57. The Byrds - Mr. Tambourine Man (1965)
1. Mr Tambourine Man
2. I'll Feel A Whole Lot Better
3. Spanish Harlem Incident
4. You Won't Have To Cry
5. Here Without You
6. Bells Of Rhymney
7. All I Really Want To Do
8. I Knew I'd Want You
9. It's No Use
10. Don't Doubt Yourself Babe
11. Chimes Of Freedom
12. We'll Meet Again
This is a very fun album. The Byrds come up with the quintessential 60's sound of folk/rock while revolutionising the mean by having quite deep lyrics on what is essentially a rock album. They are essential not only in this but also in inspiring Mr. Dylan to go electric. He listened to the Byrds and though "hang-on, you can do rock and have good lyrics at the same time", the Byrds prove it in a sequence of Dylan covers, the most famous being the title track.
Other than its influence it is a very fun album to listen to. The sound is extremely full, almost Phil Spectorish in the "wall of sound" tradition, the harmonics are superb as well as the playing. The Byrds went on to write better music and make better albums but none was such a revelation as this one. Even the final track We'll Meet Again is brilliant stuff.
The Byrds sound like nothing else at the time. Their only fault is that at the first listen through they sound a bit samey and the songs are hard to tell apart. Only later as you start distinguishing the lyrics and chords of each song do you really start telling them apart and you realise that it is actually quite a diverse but cohesive album. Honestly, I really liked it, it's the hippiest thing to listen too in a summer afternoon.
Stream it from Napster or buy it from Amazon UK or US.
1. Mr. Tambourine Man
2. We'll Meet Again
3. I'll Feel A Whole Lot Better
4. Here Without You
The France against Portugal game made this little panda sad :'(
Mr. Tambourine Man is the debut album by the American folk-rock band, The Byrds. It peaked at #6 on the Billboard Top Pop Albums chart, staying on the charts for 38 weeks; it also went to #7 in Great Britain. The single of the same name, Bob Dylan's "Mr. Tambourine Man," had been released on April 12, 1965, and went to #1 on both the Billboard Hot 100 and in the UK; another single and Dylan cover from the album, "All I Really Want to Do," just made the Top 40, peaking at #40.

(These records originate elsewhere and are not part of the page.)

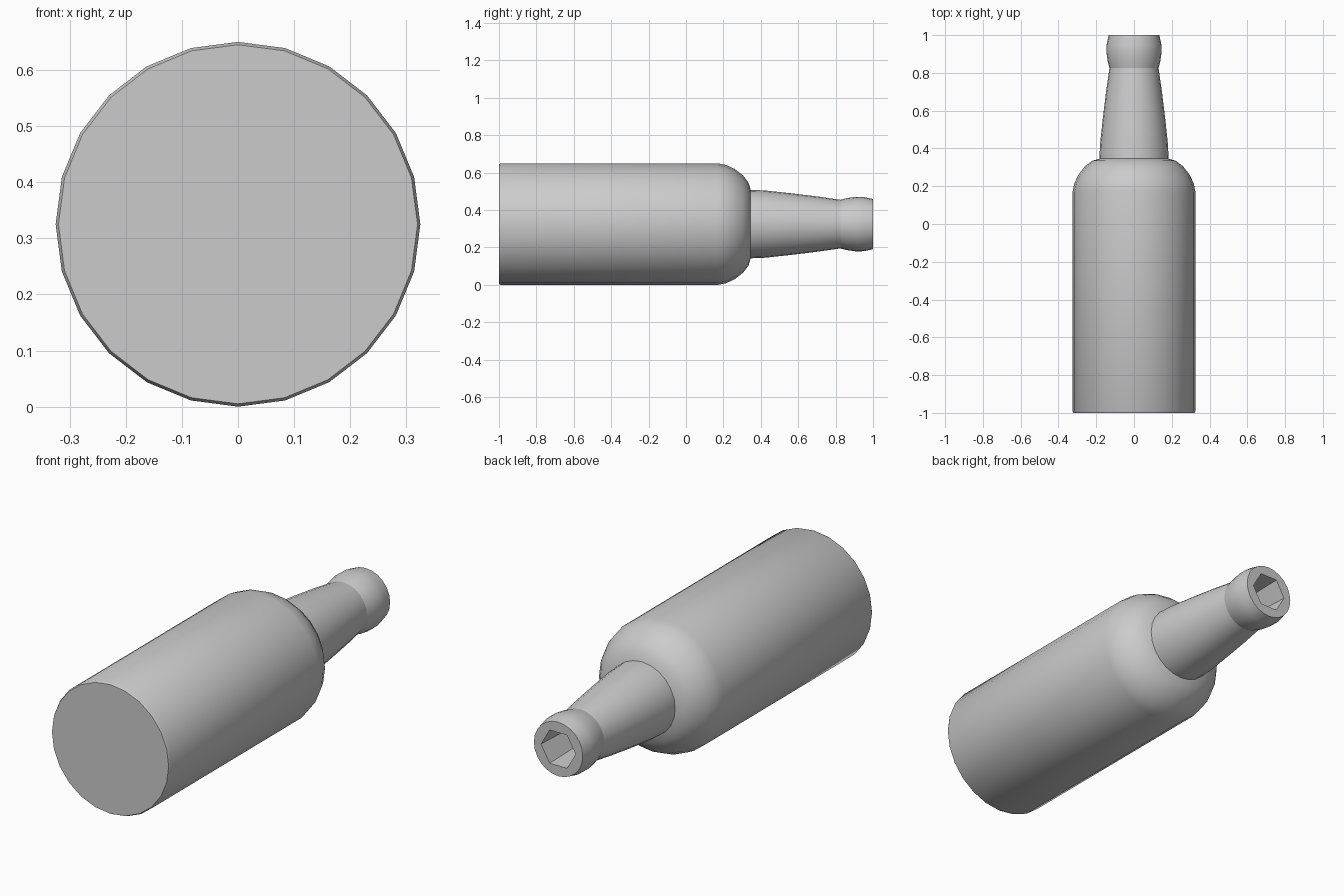
import bpy
import bmesh
from math import cos, sin, pi, radians

if "Cube" in bpy.data.objects:
    bpy.data.objects.remove(bpy.data.objects["Cube"], do_unlink=True)

SIDES = 24
AXIS_Z = 0.325

glass = bpy.data.materials.new("plain_grey")
glass.use_nodes = True
GREY = (0.6, 0.6, 0.6, 1)
glass.diffuse_color = GREY
glass.node_tree.nodes["Principled BSDF"].inputs["Base Color"].default_value = GREY


def hexagon(angle):
    """Scale that turns a circle into a six-sided outline."""
    return cos(pi / 6) / cos(angle % (pi / 3) - pi / 6)


def lathe(name, profile, start_cap=False, end_cap=False):
    """Spin (radius, y, six_sided) points around the lying bottle's axis."""
    bm = bmesh.new()
    rings = []
    for radius, y, six_sided in profile:
        ring = []
        for i in range(SIDES):
            a = 2 * pi * i / SIDES
            r = radius * (hexagon(a) if six_sided else 1)
            ring.append(bm.verts.new((r * cos(a), y, AXIS_Z + r * sin(a))))
        rings.append(ring)
    for a, b in zip(rings, rings[1:]):
        for i in range(SIDES):
            j = (i + 1) % SIDES
            bm.faces.new((a[i], b[i], b[j], a[j]))
    if start_cap:
        bm.faces.new(rings[0])
    if end_cap:
        bm.faces.new(rings[-1][::-1])
    mesh = bpy.data.meshes.new(name)
    bm.to_mesh(mesh)
    bm.free()
    mesh.materials.append(glass)
    obj = bpy.data.objects.new(name, mesh)
    bpy.context.collection.objects.link(obj)
    bpy.ops.object.select_all(action="DESELECT")
    obj.select_set(True)
    bpy.context.view_layer.objects.active = obj
    bpy.ops.object.shade_smooth_by_angle(angle=radians(35))
    return obj


def round_points(*points):
    return [(r, y, False) for r, y in points]


# Body with flat base and rounded shoulder
lathe("body", round_points(
    (0.32, -1), (0.325, -0.99), (0.325, 0.17), (0.316, 0.215),
    (0.295, 0.26), (0.26, 0.305), (0.22, 0.335), (0.175, 0.348)),
    start_cap=True)

# Tapering neck
lathe("neck", round_points(
    (0.183, 0.345), (0.18, 0.42), (0.165, 0.56), (0.148, 0.7), (0.13, 0.825)))

# Bulging lip and six-sided mouth
bore = [(0.095, 1, True), (0.085, 0.8, True), (0.085, 0.6, True)]
lathe("lip", round_points(
    (0.13, 0.825), (0.139, 0.86), (0.146, 0.91), (0.145, 0.95), (0.134, 1)) + bore,
    end_cap=True)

The single instantly established the band on both sides of the Atlantic, introducing the new folk-rock sub-genre into rock and roll which would quickly become America's answer to the British Invasion of 1964. The distinctive features of that single, the vocal harmonies of Gene Clark, Jim McGuinn, and David Crosby, along with McGuinn's embodiment of the "jingle-jangle" suggested by the lyrics on his twelve-string Rickenbacker guitar, became the signature sounds of the band during this early period.